top were shots of Claudia Cardinale, Candice Bergen, Sean Connery, and Lee Marvin. The pile was bottomless. Peter shot everyone. But when I met Peter he was no longer an active portrait photographer. When I mentioned the money I could get from his signed Bettie Page images, he scoffed. He had become a book agent and had just made a deal with Grove Press for Mary Brave Bird’s Lakota Woman and it had become a huge success. The irony is the only prints I saw in Irv Gelb’s apartment of Bettie Page were signed by him BUT printed by me. Perhaps Peter was using me as his printer, not as a dealer. No problem. In the mid 1990’s I became a ’picker’ for my friend, Benedikt Taschen. I brought him Elmer Batters, the great foot photographer, Eric Stanton, the brilliant kinky water colorist, the twenty year old Natacha Merritt (Digital Diaries)
and Peter Basch. Even early on Benedikt didn’t care for attitude and Peter had attitude and no deal was made. But now this fabulous work is archived and available to collectors. Irvin Gelb and Peter Koch are selling select transparencies, vintage prints and contact sheets on ebay but the archive is huge and the price runs from $300 to $3,000. There are over 10,000 items! I remember how jealous I was that Dennis Hopper had ’known’ Natalie Wood when they were both young. Maybe Peter’s smugness came from being a (rumored) ladies man. Maybe it came from being an only child. Or from assisting the great Laszlo Willinger in Hollywood when Basch was a young man. Maybe… just maybe it came from knowing how good his photographs were that he had seen and recorded through the viewfinder of his rolleiflex so many years ago.

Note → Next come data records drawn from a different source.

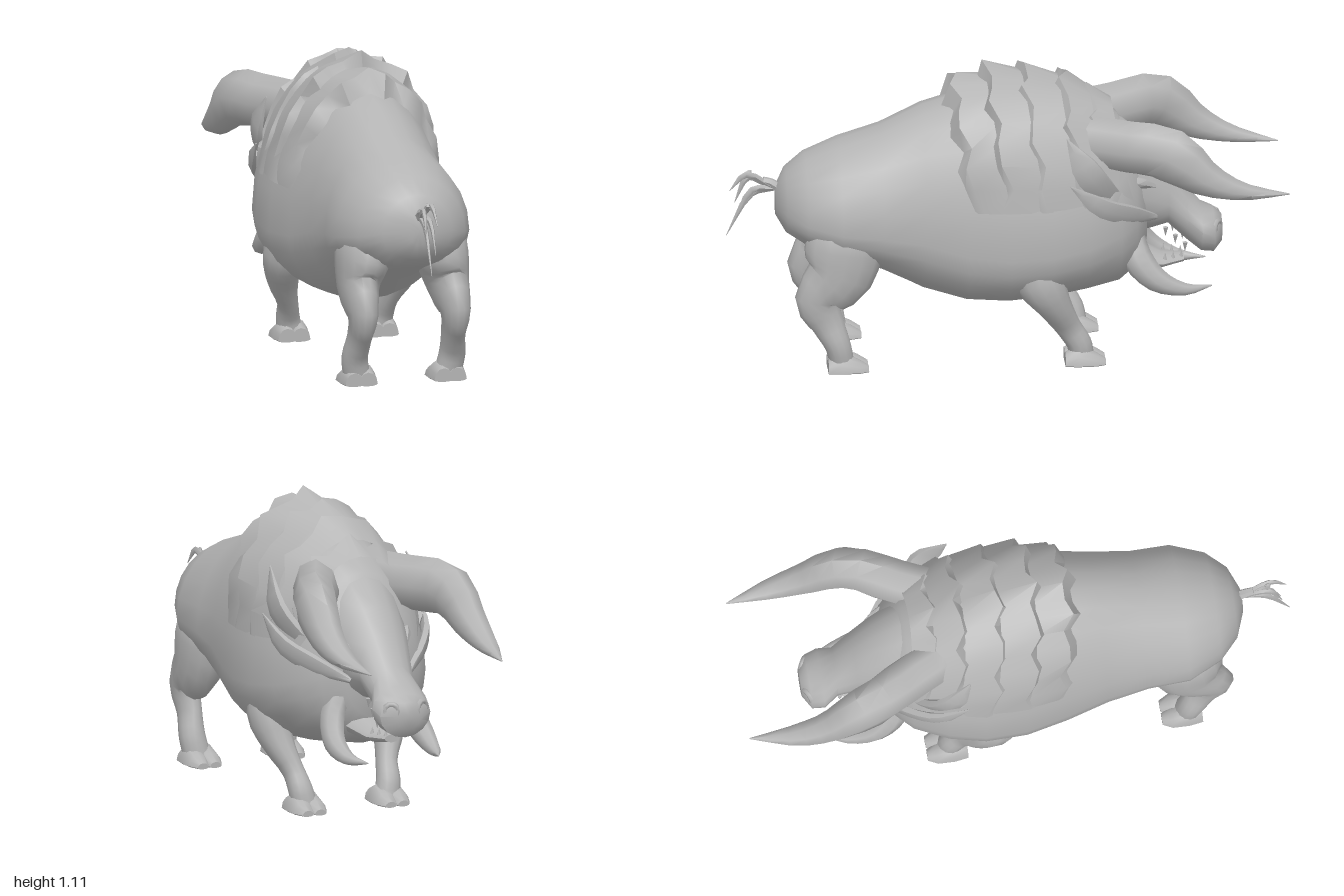
import * as THREE from 'three';
import { toCreasedNormals } from 'three/addons/utils/BufferGeometryUtils.js';

const hide = new THREE.MeshStandardMaterial({ color: 0xb4b4b4, side: THREE.DoubleSide });
hide.name = 'stone grey';

// Skin a list of point rings; closed rings get end caps.
function skin(rings, closed, crease) {
  const n = rings[0].length, pos = [], idx = [];
  rings.forEach(r => r.forEach(p => pos.push(p.x, p.y, p.z)));
  for (let i = 0; i < rings.length - 1; i++) {
    for (let j = 0; j < (closed ? n : n - 1); j++) {
      const k = (j + 1) % n, a = i * n + j, b = i * n + k;
      idx.push(a, b, a + n, b, b + n, a + n);
    }
  }
  if (closed) {
    [0, rings.length - 1].forEach((r, end) => {
      const c = new THREE.Vector3();
      rings[r].forEach(p => c.addScaledVector(p, 1 / n));
      const centre = pos.length / 3;
      pos.push(c.x, c.y, c.z);
      for (let j = 0; j < n; j++) {
        const a = r * n + j, b = r * n + (j + 1) % n;
        if (end) idx.push(centre, a, b); else idx.push(centre, b, a);
      }
    });
  }
  const g = new THREE.BufferGeometry();
  g.setAttribute('position', new THREE.Float32BufferAttribute(pos, 3));
  g.setIndex(idx);
  return toCreasedNormals(g, crease);
}

// Point on an egg-shaped section [z, bottom, widest height, top, half width].
function eggPoint([z, yb, yc, yt, w], a, x = 0) {
  const c = Math.cos(a);
  return new THREE.Vector3(x + w * Math.sin(a), yc + c * (c > 0 ? yt - yc : yc - yb), z);
}
function loft(sections, sides = 20, x = 0) {
  return skin(sections.map(s => Array.from({ length: sides },
    (_, j) => eggPoint(s, j / sides * Math.PI * 2, x))), true, 0.9);
}

// Tapered limb through points [x, y, z, radius across, radius along].
function limb(points, side = 1, steps = 12, sides = 10) {
  const path = new THREE.CatmullRomCurve3(points.map(p => new THREE.Vector3(p[0] * side, p[1], p[2])));
  const size = new THREE.CatmullRomCurve3(points.map(p => new THREE.Vector3(p[3], p[4] ?? p[3], 0)));
  const rings = [];
  for (let i = 0; i <= steps; i++) {
    const t = i / steps, c = path.getPoint(t), r = size.getPoint(t), T = path.getTangent(t);
    const N = new THREE.Vector3(1, 0, 0).addScaledVector(T, -T.x).normalize();
    const B = new THREE.Vector3().crossVectors(T, N);
    rings.push(Array.from({ length: sides }, (_, j) => {
      const a = j / sides * Math.PI * 2;
      return c.clone().addScaledVector(N, Math.cos(a) * r.x).addScaledVector(B, Math.sin(a) * r.y);
    }));
  }
  return skin(rings, true, 1.0);
}

const BODY = [
  [0.825, 0.54, 0.59, 0.65, 0.04], [0.79, 0.48, 0.58, 0.715, 0.13],
  [0.72, 0.44, 0.56, 0.77, 0.20], [0.60, 0.40, 0.54, 0.82, 0.25],
  [0.45, 0.34, 0.52, 0.87, 0.245], [0.30, 0.26, 0.50, 0.945, 0.26],
  [0.15, 0.215, 0.46, 0.99, 0.29], [0, 0.21, 0.45, 1.02, 0.32],
  [-0.15, 0.225, 0.46, 1.01, 0.325], [-0.28, 0.245, 0.48, 0.96, 0.30],
  [-0.40, 0.265, 0.51, 0.89, 0.25], [-0.46, 0.31, 0.53, 0.79, 0.195],
  [-0.50, 0.38, 0.54, 0.70, 0.12],
];
function bodyPoint(z, a, out) {
  let i = 0;
  while (i < BODY.length - 2 && BODY[i + 1][0] > z) i++;
  const t = (z - BODY[i][0]) / (BODY[i + 1][0] - BODY[i][0]);
  const p = eggPoint(BODY[i].map((v, k) => THREE.MathUtils.lerp(v, BODY[i + 1][k], t)), a);
  return p.add(new THREE.Vector3(Math.sin(a) * out, Math.cos(a) * out, 0));
}

// One overlapping mane layer: a ragged crest that fades out down the flanks.
function maneLayer(front, rear, lift, seed) {
  const n = 16, rows = [[], [], []];
  for (let j = 0; j <= n; j++) {
    const s = j / n * 2 - 1, a = s * 1.25, fall = 1 - s * s;
    const rag = Math.sin(j * 2.3 + seed), zr = rear - 0.015 + 0.02 * rag - 0.07 * s * s;
    const peak = j === n / 2 ? 1 : 0.74 + 0.2 * rag;
    rows[0].push(bodyPoint(zr + 0.03, a, -0.004));
    rows[1].push(bodyPoint(zr, a, lift * fall * peak + 0.002));
    rows[2].push(bodyPoint(front - 0.07 * s * s, a, 0.045 * fall - 0.004));
  }
  return skin(rows, false, 0.8);
}

export function createModel() {
  const model = new THREE.Group();
  model.name = 'horned beast';
  const add = (name, geometry) => {
    const m = new THREE.Mesh(geometry, hide);
    m.name = name;
    model.add(m);
    return m;
  };

  // Trunk and shaggy shoulders
  add('body', loft(BODY, 24));
  [[0.07, 0.20, 0.08], [-0.06, 0.08, 0.105], [-0.19, -0.05, 0.075], [-0.30, -0.19, 0.075], [-0.38, -0.29, 0.055]]
    .forEach(([f, r, h], i) => add('maneLayer' + (i + 1), maneLayer(f, r, h, i * 1.9)));

  // Head with open mouth
  add('head', loft([
    [-0.30, 0.50, 0.72, 0.93, 0.17], [-0.42, 0.46, 0.65, 0.87, 0.155], [-0.51, 0.45, 0.60, 0.79, 0.13],
    [-0.58, 0.47, 0.57, 0.70, 0.105], [-0.65, 0.40, 0.50, 0.60, 0.085], [-0.70, 0.36, 0.46, 0.535, 0.11],
    [-0.745, 0.355, 0.44, 0.515, 0.10], [-0.775, 0.39, 0.44, 0.49, 0.05],
  ], 16));
  add('lowerJaw', loft([
    [-0.36, 0.31, 0.38, 0.46, 0.12], [-0.46, 0.30, 0.35, 0.40, 0.10],
    [-0.56, 0.30, 0.325, 0.35, 0.065], [-0.64, 0.315, 0.33, 0.345, 0.03],
  ], 12));

  // Tail with a tuft of strands
  add('tail', limb([[0, 0.62, 0.79, 0.022], [0, 0.66, 0.84, 0.016], [0, 0.67, 0.87, 0.014]], 1, 6, 6));
  [[0, 0.70, 0.92, 0.71, 0.91], [0.012, 0.70, 0.93, 0.64, 0.99], [-0.014, 0.68, 0.92, 0.58, 0.97],
    [0.012, 0.64, 0.91, 0.53, 0.97], [-0.006, 0.62, 0.91, 0.46, 1.0]]
    .forEach(([x, my, mz, ty, tz]) => add('tailStrand', limb(
      [[0, 0.64, 0.83, 0.01], [x, my, mz, 0.009, 0.013], [x * 1.3, ty, tz, 0.001]], 1, 6, 5)));

  for (const s of [1, -1]) {
    const side = s > 0 ? 'left' : 'right';
    // Horns and tusks
    add(side + 'Horn', limb([
      [0.12, 0.835, -0.26, 0.08, 0.10], [0.19, 0.835, -0.41, 0.082, 0.10], [0.265, 0.83, -0.56, 0.077, 0.102],
      [0.285, 0.735, -0.70, 0.06, 0.066], [0.283, 0.685, -0.83, 0.042, 0.033], [0.26, 0.66, -1.0, 0.002],
    ], s, 12, 8));
    add(side + 'Tusk', limb([
      [0.10, 0.50, -0.43, 0.04, 0.05], [0.15, 0.39, -0.46, 0.045, 0.055], [0.175, 0.31, -0.53, 0.04, 0.045],
      [0.17, 0.27, -0.63, 0.025, 0.024], [0.14, 0.27, -0.73, 0.002],
    ], s, 12, 8));

    // Drooping ears and cheek tufts
    add(side + 'Ear', limb([
      [0.14, 0.58, -0.43, 0.02, 0.015], [0.24, 0.68, -0.34, 0.022, 0.05],
      [0.285, 0.77, -0.275, 0.02, 0.058], [0.27, 0.90, -0.20, 0.002],
    ], s, 8, 6));
    add(side + 'CheekTuft', limb([
      [0.11, 0.53, -0.53, 0.012, 0.01], [0.22, 0.585, -0.42, 0.02, 0.04],
      [0.285, 0.64, -0.32, 0.018, 0.04], [0.305, 0.73, -0.21, 0.002],
    ], s, 8, 6));

    // Eyes, brows, nostrils and teeth
    const eye = add(side + 'Eye', new THREE.SphereGeometry(0.02, 10, 8));
    eye.position.set(0.142 * s, 0.635, -0.45);
    add(side + 'Brow', limb([[0.145, 0.68, -0.39, 0.015], [0.136, 0.675, -0.46, 0.022], [0.10, 0.64, -0.54, 0.008]], s, 6, 6));
    const nostril = add(side + 'Nostril', new THREE.TorusGeometry(0.024, 0.011, 6, 10));
    nostril.position.set(0.06 * s, 0.46, -0.755);
    nostril.rotation.y = 0.5 * -s;
    for (let i = 0; i < 3; i++) {
      const upper = add('upperTooth', new THREE.ConeGeometry(0.01, 0.035, 5));
      upper.position.set(0.06 * s, 0.45 - i * 0.03, -0.57 - i * 0.035);
      upper.rotation.x = Math.PI;
      const lower = add('lowerTooth', new THREE.ConeGeometry(0.009, 0.03, 5));
      lower.position.set((0.045 - i * 0.012) * s, 0.35, -0.57 - i * 0.03);
    }

    // Legs
    add(side + 'HindLeg', limb([
      [0.10, 0.62, 0.54, 0.05, 0.06], [0.14, 0.48, 0.585, 0.10, 0.145], [0.165, 0.365, 0.61, 0.075, 0.125],
      [0.172, 0.27, 0.685, 0.053, 0.085], [0.175, 0.18, 0.65, 0.042, 0.06],
      [0.182, 0.10, 0.615, 0.048, 0.047], [0.17, 0.03, 0.60, 0.05, 0.045],
    ], s, 18, 14));
    add(side + 'ForeLeg', limb([
      [0.19, 0.47, -0.06, 0.07, 0.08], [0.235, 0.345, -0.105, 0.072, 0.088], [0.22, 0.24, -0.16, 0.057, 0.062],
      [0.185, 0.14, -0.215, 0.038, 0.046], [0.175, 0.08, -0.25, 0.044, 0.045], [0.165, 0.03, -0.26, 0.047, 0.045],
    ], s, 15, 12));

    // Cloven hooves, toes nearly joined
    for (const [name, z, x] of [['HindHoof', 0.60, 0.166], ['ForeHoof', -0.25, 0.165]]) {
      for (const toe of [-0.025, 0.025]) {
        add(side + name, loft([
          [z + 0.05, 0, 0.008, 0.05, 0.035], [z, 0, 0.008, 0.075, 0.042],
          [z - 0.06, 0, 0.008, 0.045, 0.04], [z - 0.095, 0, 0.006, 0.022, 0.022],
        ], 12, (x + toe) * s));
      }
    }
  }
  return model;
}
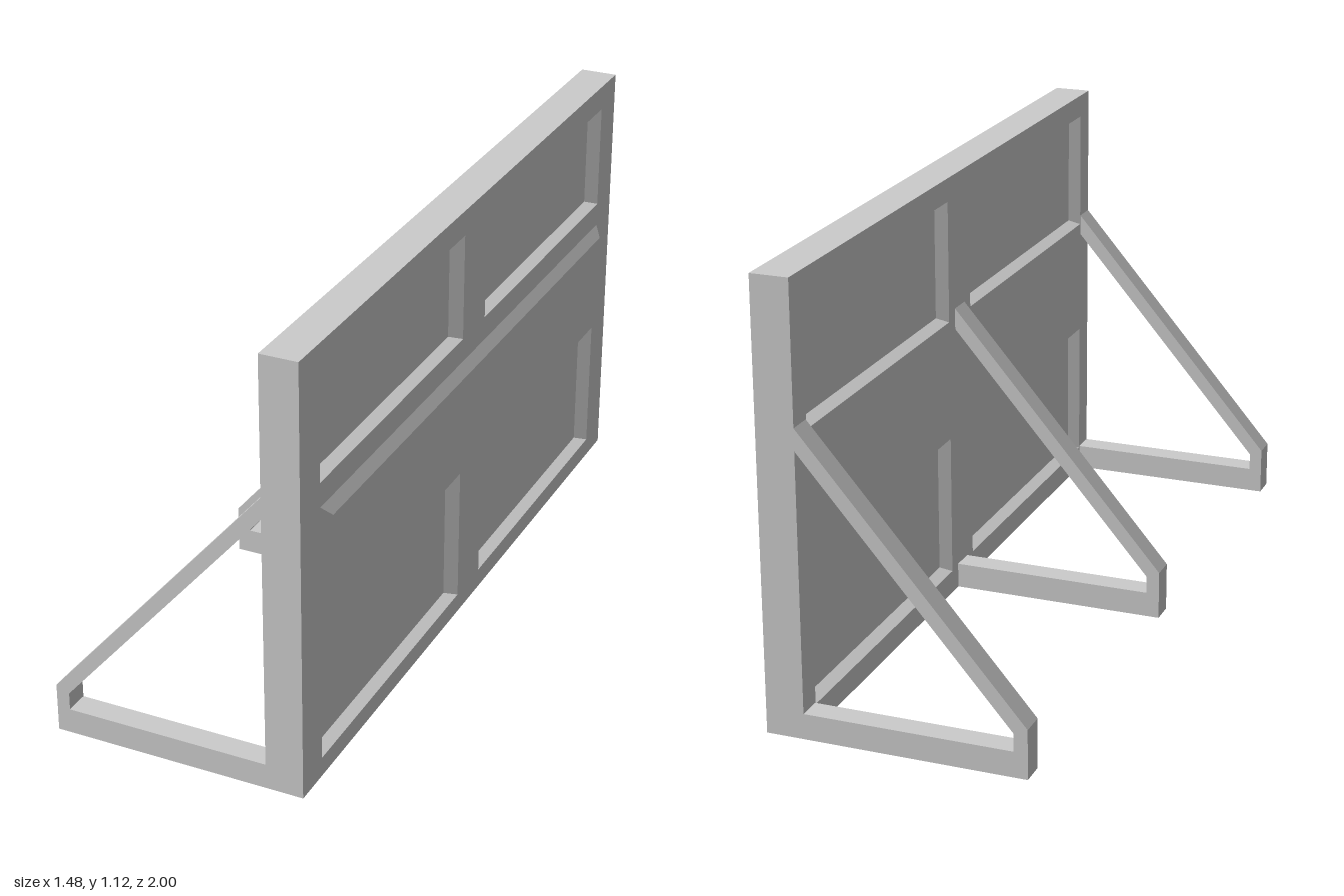
import * as THREE from 'three';

const L = 1.919, H = 1.12, T = 0.096; // wall length, height, thickness
const mat = new THREE.MeshStandardMaterial({ color: 0xcccccc, flatShading: true });

// Rectangles are [x0, y0, x1, y1]; corners run counter-clockwise.
const corners = ([x0, y0, x1, y1], z) => [[x0, y0, z], [x1, y0, z], [x1, y1, z], [x0, y1, z]];
const inset = ([x0, y0, x1, y1], w, h) => [x0 + w, y0 + h, x1 - w, y1 - h];

// Sloped band between two rectangles, optionally closed by the second one.
function panelGeometry(rectA, zA, rectB, zB, cap = true) {
  const a = corners(rectA, zA), b = corners(rectB, zB), pos = [];
  const quad = (p, q, r, s) => pos.push(...p, ...q, ...r, ...p, ...r, ...s);
  for (let i = 0; i < 4; i++) {
    const j = (i + 1) % 4;
    quad(a[i], a[j], b[j], b[i]);
  }
  if (cap) quad(...b);
  const g = new THREE.BufferGeometry();
  g.setAttribute('position', new THREE.Float32BufferAttribute(pos, 3));
  g.computeVertexNormals();
  return g;
}

function add(parent, name, geometry) {
  const mesh = new THREE.Mesh(geometry, mat);
  mesh.name = name;
  parent.add(mesh);
  return mesh;
}

function rectPath(rect, Type) {
  return new Type(corners(rect, 0).map(([x, y]) => new THREE.Vector2(x, y)));
}

// One face of the wall: flat frame with four sunken panels, lying at z = 0.
function wallFace(name, xIn, xOut, rows, depth, w, h) {
  const face = new THREE.Group();
  face.name = name;
  const frame = rectPath([-L / 2, 0, L / 2, H], THREE.Shape);
  for (const [y0, y1] of rows) {
    for (const rect of [[-xOut, y0, -xIn, y1], [xIn, y0, xOut, y1]]) {
      frame.holes.push(rectPath(rect, THREE.Path));
      add(face, 'sunkenPanel', panelGeometry(rect, 0, inset(rect, w, h), -depth));
    }
  }
  add(face, 'frame', new THREE.ShapeGeometry(frame));
  return face;
}

export function createModel() {
  const model = new THREE.Group();
  model.name = 'bracedWall';

  // The wall stands diagonally; its front face is the local plane z = 0.
  const wall = new THREE.Group();
  wall.name = 'wall';
  wall.position.set(0.285, 0, 0.1525);
  wall.rotation.y = 1.0826;
  model.add(wall);

  const front = wallFace('frontFace', 0.068, 0.861, [[0.05, 0.405], [0.78, 1.055]], 0.03, 0.023, 0.01);
  const back = wallFace('backFace', 0.07, 0.895, [[0.06, 0.43], [0.745, 1.06]], 0.03, 0.015, 0.012);
  back.rotation.y = Math.PI;
  back.position.z = -T;
  wall.add(front, back);

  // Raised middle panel with sloped edges
  const raised = [-0.861, 0.465, 0.861, 0.718];
  add(front, 'raisedPanel', panelGeometry(raised, 0, inset(raised, 0.024, 0.026), 0.02));

  // Outer edges of the wall
  const outline = [-L / 2, 0, L / 2, H];
  add(wall, 'wallEdges', panelGeometry(outline, -T, outline, 0, false));

  // Three braces behind the wall: foot, short tip and diagonal strut in one profile
  const width = 0.062;
  const profile = new THREE.Shape([
    [T, 0], [0.652, 0], [0.652, 0.125], [T, 0.77],
    [T, 0.715], [0.618, 0.11], [0.618, 0.065], [T, 0.065],
  ].map(([s, y]) => new THREE.Vector2(s, y)));
  const braceGeometry = new THREE.ExtrudeGeometry(profile, { depth: width, bevelEnabled: false })
    .translate(0, 0, -width / 2)
    .rotateY(Math.PI / 2);
  for (const side of [-1, 0, 1]) {
    add(wall, 'brace', braceGeometry).position.x = side * (L - width) / 2;
  }
  return model;
}
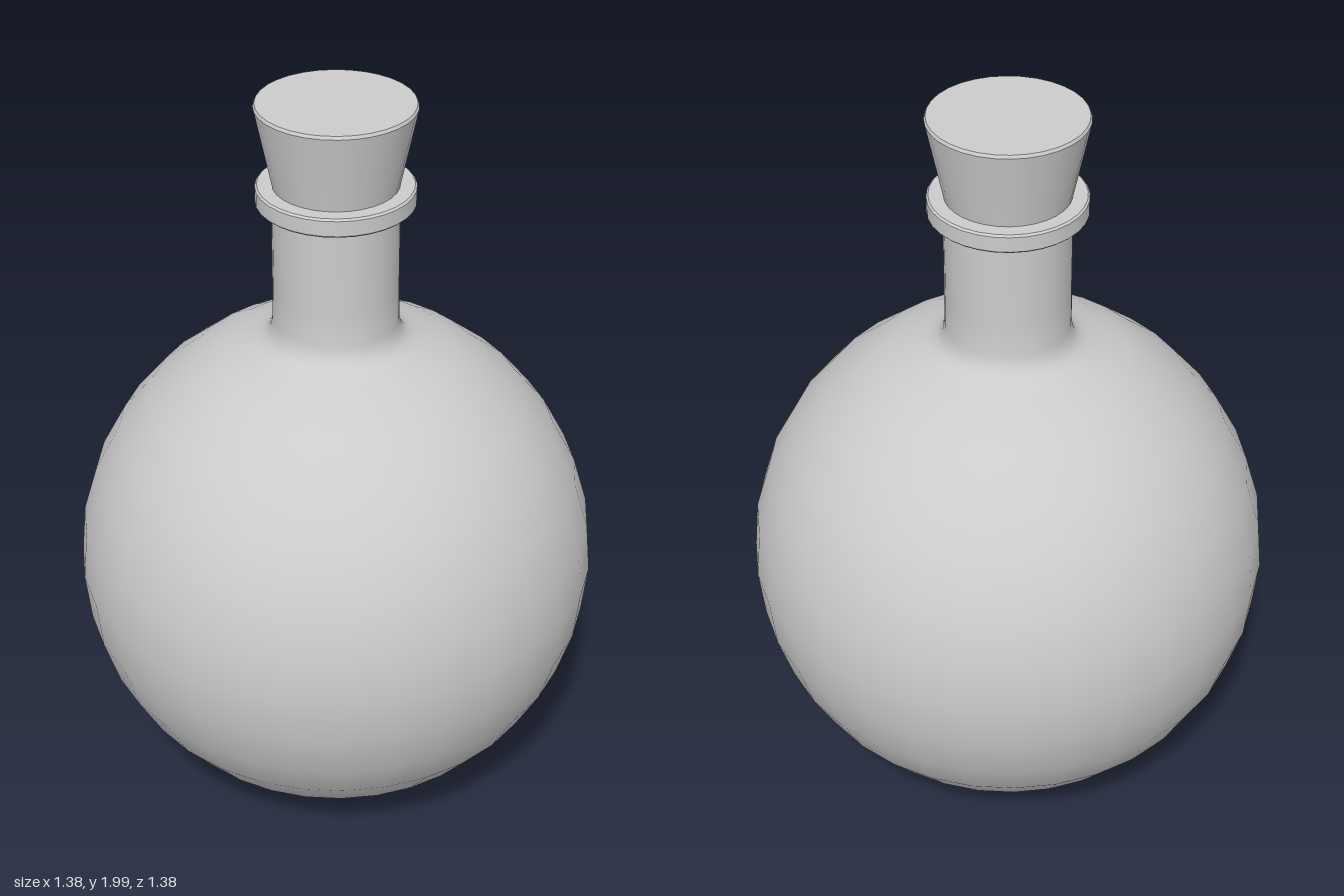
import * as THREE from 'three';
import { toCreasedNormals } from 'three/addons/utils/BufferGeometryUtils.js';

const SIDES = 32;

// Revolve a [radius, height] profile, listed from bottom to top
function turned(name, profile) {
  const points = profile.map(([r, y]) => new THREE.Vector2(r, y));
  const geometry = toCreasedNormals(new THREE.LatheGeometry(points, SIDES), 0.6);
  const material = new THREE.MeshStandardMaterial({ color: 0xcccccc, side: THREE.DoubleSide });
  const mesh = new THREE.Mesh(geometry, material);
  mesh.name = name;
  return mesh;
}

export function createModel() {
  const group = new THREE.Group();
  group.name = 'flask';

  // Round body, flowing through a small fillet into the straight neck
  const radius = 0.69, centre = 0.697;
  const body = [];
  for (let i = 0; i <= 13; i++) {
    const a = (i * Math.PI) / 16;
    body.push([radius * Math.sin(a), centre - radius * Math.cos(a)]);
  }
  body.push(
    [0.31, 1.312], [0.24, 1.337], [0.205, 1.351], [0.183, 1.364],
    [0.169, 1.383], [0.162, 1.41], [0.161, 1.5], [0.161, 1.75]
  );
  group.add(turned('bodyAndNeck', body));

  // Flat lip around the mouth, edges slightly bevelled
  group.add(turned('lip', [
    [0.155, 1.735], [0.196, 1.735], [0.201, 1.74], [0.201, 1.78],
    [0.196, 1.785], [0.155, 1.785], [0.155, 1.735]
  ]));

  // Tapered stopper, seated in the mouth
  group.add(turned('stopper', [
    [0, 1.75], [0.153, 1.75], [0.159, 1.785], [0.202, 1.992], [0.198, 2], [0, 2]
  ]));

  return group;
}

Ps: I work for spare change and stories about the photo past. Peter Basch pointed out a spectacular nude model and told me her name was Shirley Levitt and that she lived nearby. I recognized her as the only jewish model for Irving and Paula Klaw and from the cover of NUS magazine from a shoot by Andre de Dienes. Peter laughed and told me how Andre picked her up at a party in Greenwich village. She had arrived on the arm of Marlon Brando and left with Andre. He took her to a beach in Mexico and probably did (in my mind) the greatest nude session ever done except for what Bunny Yeager did of Bettie Page on the back of a boat in the Florida Keys at sunset but that’s another story. When I went to Shirley’s building several days later, I rang the buzzer and she told me to ’come up to 6m like ’mistress’. Thanks Peter…see ya in the past. Eric Kroll
DAILY REPORTS FROM THE WORLD OF PHOTOGRAPHY
OR F OR F UP N SIG
m co . e hi p a r tog o h lap e ald n r jou e l w. w w N O TI P I R SC B SU E RE F A
Published on Apr 25, 2013
Published on Apr 25, 2013
Le Journal de la Photographie – Daily reports from the world of photography. This is a special printed edition for the Paris Photo LA 2013.